[Saved entries]
╭──

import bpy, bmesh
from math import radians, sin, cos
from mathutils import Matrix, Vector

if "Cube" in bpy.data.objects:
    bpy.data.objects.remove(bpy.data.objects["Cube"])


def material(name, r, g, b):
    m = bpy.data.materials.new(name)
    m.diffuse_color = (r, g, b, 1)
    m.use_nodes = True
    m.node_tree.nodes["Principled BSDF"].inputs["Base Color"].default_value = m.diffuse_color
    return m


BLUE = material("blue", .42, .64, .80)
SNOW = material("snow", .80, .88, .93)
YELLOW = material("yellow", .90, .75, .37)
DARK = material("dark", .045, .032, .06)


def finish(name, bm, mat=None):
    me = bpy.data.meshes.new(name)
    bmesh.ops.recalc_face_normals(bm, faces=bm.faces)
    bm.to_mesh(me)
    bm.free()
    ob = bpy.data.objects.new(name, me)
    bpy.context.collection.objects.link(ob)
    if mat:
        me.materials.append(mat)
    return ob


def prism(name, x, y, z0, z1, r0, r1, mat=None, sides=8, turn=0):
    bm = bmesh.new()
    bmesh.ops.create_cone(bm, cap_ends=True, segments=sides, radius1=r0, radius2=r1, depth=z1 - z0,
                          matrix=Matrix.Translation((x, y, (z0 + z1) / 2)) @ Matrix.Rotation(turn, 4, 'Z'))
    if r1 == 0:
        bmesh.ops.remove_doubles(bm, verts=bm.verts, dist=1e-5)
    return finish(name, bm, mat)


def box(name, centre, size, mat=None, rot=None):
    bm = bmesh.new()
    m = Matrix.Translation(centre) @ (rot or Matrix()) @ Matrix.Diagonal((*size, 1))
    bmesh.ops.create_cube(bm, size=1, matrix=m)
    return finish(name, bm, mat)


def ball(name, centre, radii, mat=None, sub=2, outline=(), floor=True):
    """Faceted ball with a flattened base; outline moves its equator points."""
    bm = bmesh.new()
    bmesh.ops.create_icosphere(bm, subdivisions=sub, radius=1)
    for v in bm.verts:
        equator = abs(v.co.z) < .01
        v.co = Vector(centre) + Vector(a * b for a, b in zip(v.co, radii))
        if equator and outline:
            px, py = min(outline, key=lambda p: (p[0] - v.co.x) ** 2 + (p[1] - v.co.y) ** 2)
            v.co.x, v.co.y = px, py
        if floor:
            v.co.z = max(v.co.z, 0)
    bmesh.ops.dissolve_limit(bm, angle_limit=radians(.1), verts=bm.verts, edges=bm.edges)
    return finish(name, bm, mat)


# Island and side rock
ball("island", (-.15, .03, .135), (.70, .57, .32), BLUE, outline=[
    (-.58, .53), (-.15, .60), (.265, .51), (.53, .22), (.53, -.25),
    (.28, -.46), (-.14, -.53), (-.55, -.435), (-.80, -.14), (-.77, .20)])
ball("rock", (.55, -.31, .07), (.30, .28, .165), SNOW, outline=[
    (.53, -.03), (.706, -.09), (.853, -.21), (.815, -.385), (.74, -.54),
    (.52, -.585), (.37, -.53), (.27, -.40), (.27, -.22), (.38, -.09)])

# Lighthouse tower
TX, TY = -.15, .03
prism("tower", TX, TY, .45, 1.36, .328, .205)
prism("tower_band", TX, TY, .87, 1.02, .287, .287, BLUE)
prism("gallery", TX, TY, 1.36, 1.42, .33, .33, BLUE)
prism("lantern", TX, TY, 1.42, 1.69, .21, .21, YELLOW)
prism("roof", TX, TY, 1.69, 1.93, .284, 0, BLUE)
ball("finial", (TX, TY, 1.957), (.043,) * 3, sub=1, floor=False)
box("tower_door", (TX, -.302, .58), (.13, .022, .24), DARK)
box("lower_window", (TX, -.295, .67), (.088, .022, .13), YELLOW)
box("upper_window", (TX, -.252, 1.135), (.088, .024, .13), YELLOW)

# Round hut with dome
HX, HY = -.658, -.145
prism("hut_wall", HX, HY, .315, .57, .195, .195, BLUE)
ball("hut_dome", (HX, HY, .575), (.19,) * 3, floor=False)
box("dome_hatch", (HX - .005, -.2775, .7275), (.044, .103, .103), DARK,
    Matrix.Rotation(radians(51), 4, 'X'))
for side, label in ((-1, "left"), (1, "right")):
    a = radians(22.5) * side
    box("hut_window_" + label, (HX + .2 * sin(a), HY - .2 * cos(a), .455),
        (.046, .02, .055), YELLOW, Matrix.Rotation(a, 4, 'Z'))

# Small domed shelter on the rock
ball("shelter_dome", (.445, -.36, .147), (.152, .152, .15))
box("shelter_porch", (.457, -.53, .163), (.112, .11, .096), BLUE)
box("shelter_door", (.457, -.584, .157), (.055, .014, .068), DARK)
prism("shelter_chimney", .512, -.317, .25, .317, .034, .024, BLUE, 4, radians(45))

╰──

◆ What you should do
Take the entries above and return only the lines from the one with "(.152, .152, .15))" to the one with "(.055, .014, .068), DARK)", both included, unchanged.

◆ Exercise response
ball("shelter_dome", (.445, -.36, .147), (.152, .152, .15))
box("shelter_porch", (.457, -.53, .163), (.112, .11, .096), BLUE)
box("shelter_door", (.457, -.584, .157), (.055, .014, .068), DARK)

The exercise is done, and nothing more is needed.